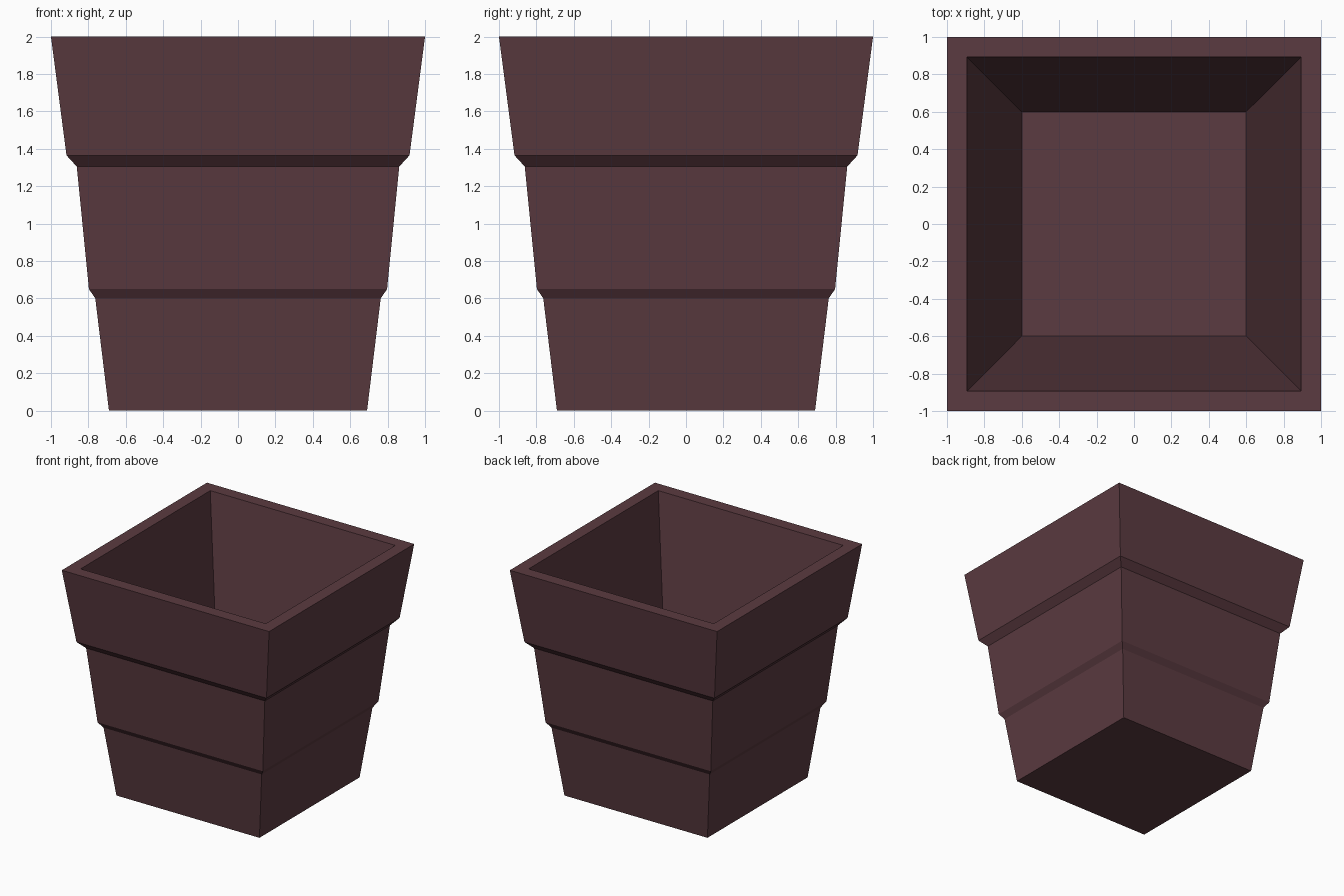
import bpy
import bmesh

if "Cube" in bpy.data.objects:
    bpy.data.objects.remove(bpy.data.objects["Cube"], do_unlink=True)

# Dark reddish-brown clay
clay = bpy.data.materials.new("dark_clay")
clay.use_nodes = True
colour = (0.105, 0.043, 0.052, 1)
clay.diffuse_color = colour
clay.node_tree.nodes["Principled BSDF"].inputs["Base Color"].default_value = colour

# Half width and height, up the stepped outside, over the rim, down the inside
PROFILE = [
    (0.69, 0), (0.763, 0.6), (0.797, 0.65), (0.862, 1.305),
    (0.917, 1.365), (1, 2), (0.893, 2), (0.6, 0.1),
]
CORNERS = [(-1, -1), (1, -1), (1, 1), (-1, 1)]


def square_planter(name, profile, material):
    """Join square rings along the profile and close both ends."""
    bm = bmesh.new()
    rings = [[bm.verts.new((x * half, y * half, z)) for x, y in CORNERS]
             for half, z in profile]
    for low, high in zip(rings, rings[1:]):
        for i in range(4):
            j = (i + 1) % 4
            bm.faces.new((low[i], low[j], high[j], high[i]))
    bm.faces.new(reversed(rings[0]))  # underside
    bm.faces.new(rings[-1])           # inner floor
    bmesh.ops.recalc_face_normals(bm, faces=bm.faces)
    mesh = bpy.data.meshes.new(name)
    bm.to_mesh(mesh)
    bm.free()
    mesh.materials.append(material)
    obj = bpy.data.objects.new(name, mesh)
    bpy.context.collection.objects.link(obj)
    return obj


square_planter("planter_pot", PROFILE, clay)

• _Assignment_
Scan the material line by line and report each one that contains "data".

• _Problem solution_
if "Cube" in bpy.data.objects:
    bpy.data.objects.remove(bpy.data.objects["Cube"], do_unlink=True)
clay = bpy.data.materials.new("dark_clay")
    mesh = bpy.data.meshes.new(name)
    obj = bpy.data.objects.new(name, mesh)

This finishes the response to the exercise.